Problem to solve =
Print each record below precisely, with every picture left out of the copy.

Collection entries =
┄┄┄┄┄┄┄┄┄┄

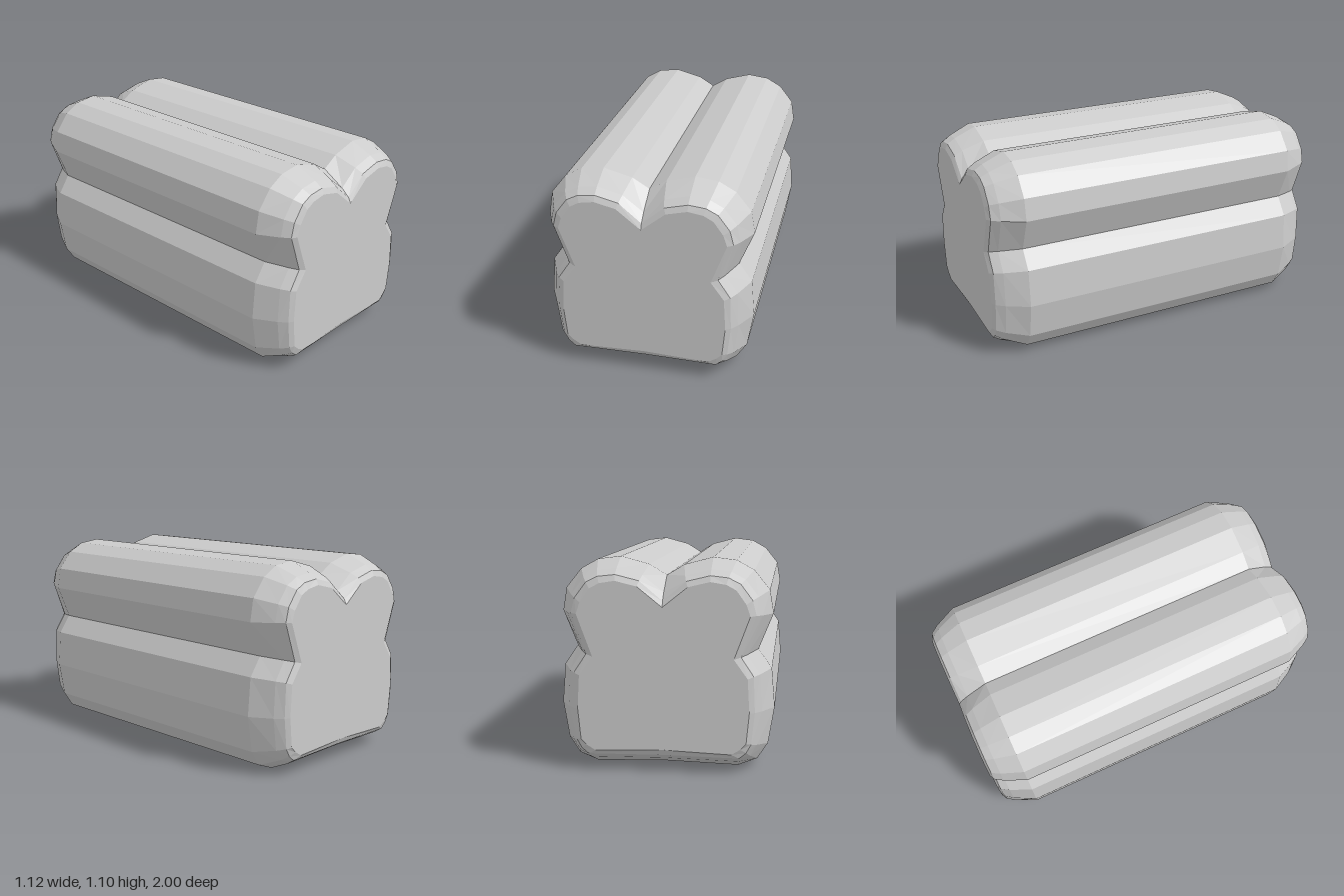
import * as THREE from 'three';

// Half outlines (x, y) from bottom centre, up the left side, to the top cleft
const BODY = [[0, 0.015], [0.375, 0.005], [0.475, 0.045], [0.53, 0.13], [0.562, 0.325], [0.545, 0.53], [0.475, 0.63],
  [0.55, 0.815], [0.53, 0.935], [0.45, 1.035], [0.36, 1.085], [0.24, 1.1], [0.09, 1.06], [0, 1.005]];
const BEVEL = [[0, 0.095], [0.39, 0.09], [0.425, 0.12], [0.45, 0.165], [0.467, 0.33], [0.46, 0.515], [0.395, 0.613],
  [0.47, 0.823], [0.45, 0.9], [0.39, 0.98], [0.33, 1.01], [0.24, 1.02], [0.118, 0.99], [0, 0.89]];
const CAP = [[0, 0.125], [0.35, 0.112], [0.395, 0.14], [0.425, 0.17], [0.44, 0.33], [0.43, 0.505], [0.36, 0.603],
  [0.44, 0.82], [0.42, 0.88], [0.37, 0.95], [0.32, 0.977], [0.24, 0.99], [0.128, 0.963], [0, 0.86]];

// Mirror a half outline into a closed counter-clockwise loop
const mirror = (half) => [...half, ...half.slice(1, -1).reverse().map(([x, y]) => [-x, y])];

const blend = (a, b, t) => a.map(([x, y], i) => [x + (b[i][0] - x) * t, y + (b[i][1] - y) * t]);

function loafGeometry() {
  const end = [[CAP, 1], [BEVEL, 0.985], [blend(BODY, BEVEL, 0.65), 0.94], [BODY, 0.82]];
  const sections = [...end, ...end.slice().reverse().map(([s, z]) => [s, -z])];
  const rings = sections.map(([half, z]) => mirror(half).map(([x, y]) => [x, y, z]));
  const n = rings[0].length;
  const index = [];

  // Skin between neighbouring sections, running front to back
  for (let r = 0; r < rings.length - 1; r++) {
    for (let i = 0; i < n; i++) {
      const j = (i + 1) % n;
      const a = r * n + i, b = r * n + j, c = a + n, d = b + n;
      // Mirror the diagonals so both sides fold alike
      if (i < n / 2) index.push(a, c, b, b, c, d);
      else index.push(a, c, d, a, d, b);
    }
  }

  // Flat end faces
  const outline = mirror(CAP).map(([x, y]) => new THREE.Vector2(x, y));
  const last = (rings.length - 1) * n;
  for (const [a, b, c] of THREE.ShapeUtils.triangulateShape(outline, [])) {
    index.push(a, b, c, last + a, last + c, last + b);
  }

  const indexed = new THREE.BufferGeometry();
  indexed.setAttribute('position', new THREE.Float32BufferAttribute(rings.flat(2), 3));
  indexed.setIndex(index);
  const geometry = indexed.toNonIndexed();
  geometry.computeVertexNormals();
  return geometry;
}

export function createModel() {
  const group = new THREE.Group();
  group.name = 'breadLoaf';
  const material = new THREE.MeshStandardMaterial({ color: 0xcccccc, flatShading: true });
  const loaf = new THREE.Mesh(loafGeometry(), material);
  loaf.name = 'loaf';
  loaf.position.y = -0.005; // rest the lowest edge on the ground
  group.add(loaf);
  return group;
}
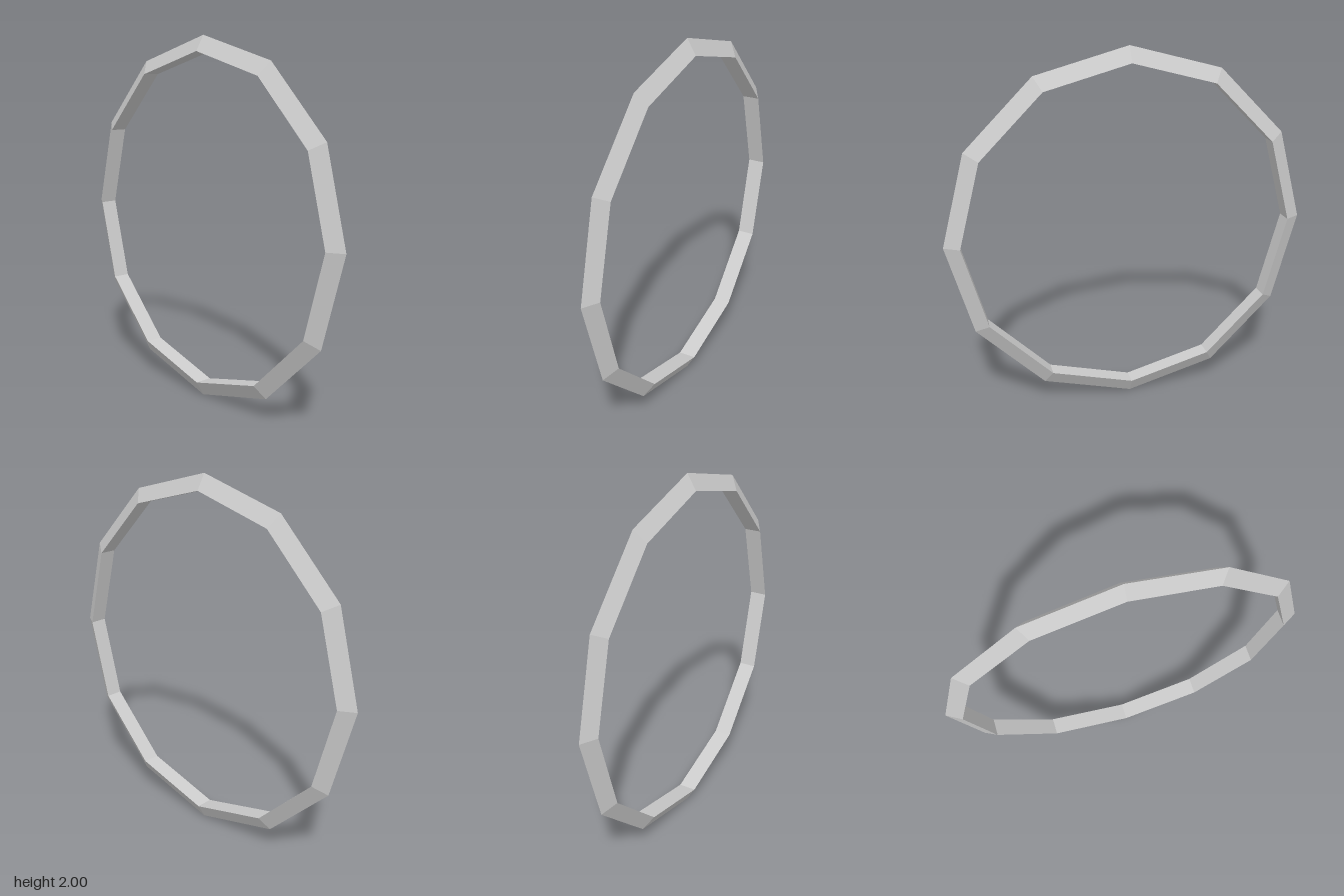
import * as THREE from 'three';

export function createModel() {
  const group = new THREE.Group();
  const material = new THREE.MeshStandardMaterial({ color: 0xcccccc, flatShading: true });

  // Twelve-sided ring with a triangular section, its sharp edge facing outward
  const tube = 0.056;
  const ring = new THREE.Mesh(new THREE.TorusGeometry(1 - tube, tube, 3, 12), material);
  ring.name = 'ring';
  ring.position.y = 1;
  group.add(ring);

  return group;
}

┄┄┄┄┄┄┄┄┄┄

Result =
import * as THREE from 'three';

// Half outlines (x, y) from bottom centre, up the left side, to the top cleft
const BODY = [[0, 0.015], [0.375, 0.005], [0.475, 0.045], [0.53, 0.13], [0.562, 0.325], [0.545, 0.53], [0.475, 0.63],
  [0.55, 0.815], [0.53, 0.935], [0.45, 1.035], [0.36, 1.085], [0.24, 1.1], [0.09, 1.06], [0, 1.005]];
const BEVEL = [[0, 0.095], [0.39, 0.09], [0.425, 0.12], [0.45, 0.165], [0.467, 0.33], [0.46, 0.515], [0.395, 0.613],
  [0.47, 0.823], [0.45, 0.9], [0.39, 0.98], [0.33, 1.01], [0.24, 1.02], [0.118, 0.99], [0, 0.89]];
const CAP = [[0, 0.125], [0.35, 0.112], [0.395, 0.14], [0.425, 0.17], [0.44, 0.33], [0.43, 0.505], [0.36, 0.603],
  [0.44, 0.82], [0.42, 0.88], [0.37, 0.95], [0.32, 0.977], [0.24, 0.99], [0.128, 0.963], [0, 0.86]];

// Mirror a half outline into a closed counter-clockwise loop
const mirror = (half) => [...half, ...half.slice(1, -1).reverse().map(([x, y]) => [-x, y])];

const blend = (a, b, t) => a.map(([x, y], i) => [x + (b[i][0] - x) * t, y + (b[i][1] - y) * t]);

function loafGeometry() {
  const end = [[CAP, 1], [BEVEL, 0.985], [blend(BODY, BEVEL, 0.65), 0.94], [BODY, 0.82]];
  const sections = [...end, ...end.slice().reverse().map(([s, z]) => [s, -z])];
  const rings = sections.map(([half, z]) => mirror(half).map(([x, y]) => [x, y, z]));
  const n = rings[0].length;
  const index = [];

  // Skin between neighbouring sections, running front to back
  for (let r = 0; r < rings.length - 1; r++) {
    for (let i = 0; i < n; i++) {
      const j = (i + 1) % n;
      const a = r * n + i, b = r * n + j, c = a + n, d = b + n;
      // Mirror the diagonals so both sides fold alike
      if (i < n / 2) index.push(a, c, b, b, c, d);
      else index.push(a, c, d, a, d, b);
    }
  }

  // Flat end faces
  const outline = mirror(CAP).map(([x, y]) => new THREE.Vector2(x, y));
  const last = (rings.length - 1) * n;
  for (const [a, b, c] of THREE.ShapeUtils.triangulateShape(outline, [])) {
    index.push(a, b, c, last + a, last + c, last + b);
  }

  const indexed = new THREE.BufferGeometry();
  indexed.setAttribute('position', new THREE.Float32BufferAttribute(rings.flat(2), 3));
  indexed.setIndex(index);
  const geometry = indexed.toNonIndexed();
  geometry.computeVertexNormals();
  return geometry;
}

export function createModel() {
  const group = new THREE.Group();
  group.name = 'breadLoaf';
  const material = new THREE.MeshStandardMaterial({ color: 0xcccccc, flatShading: true });
  const loaf = new THREE.Mesh(loafGeometry(), material);
  loaf.name = 'loaf';
  loaf.position.y = -0.005; // rest the lowest edge on the ground
  group.add(loaf);
  return group;
}
import * as THREE from 'three';

export function createModel() {
  const group = new THREE.Group();
  const material = new THREE.MeshStandardMaterial({ color: 0xcccccc, flatShading: true });

  // Twelve-sided ring with a triangular section, its sharp edge facing outward
  const tube = 0.056;
  const ring = new THREE.Mesh(new THREE.TorusGeometry(1 - tube, tube, 3, 12), material);
  ring.name = 'ring';
  ring.position.y = 1;
  group.add(ring);

  return group;
}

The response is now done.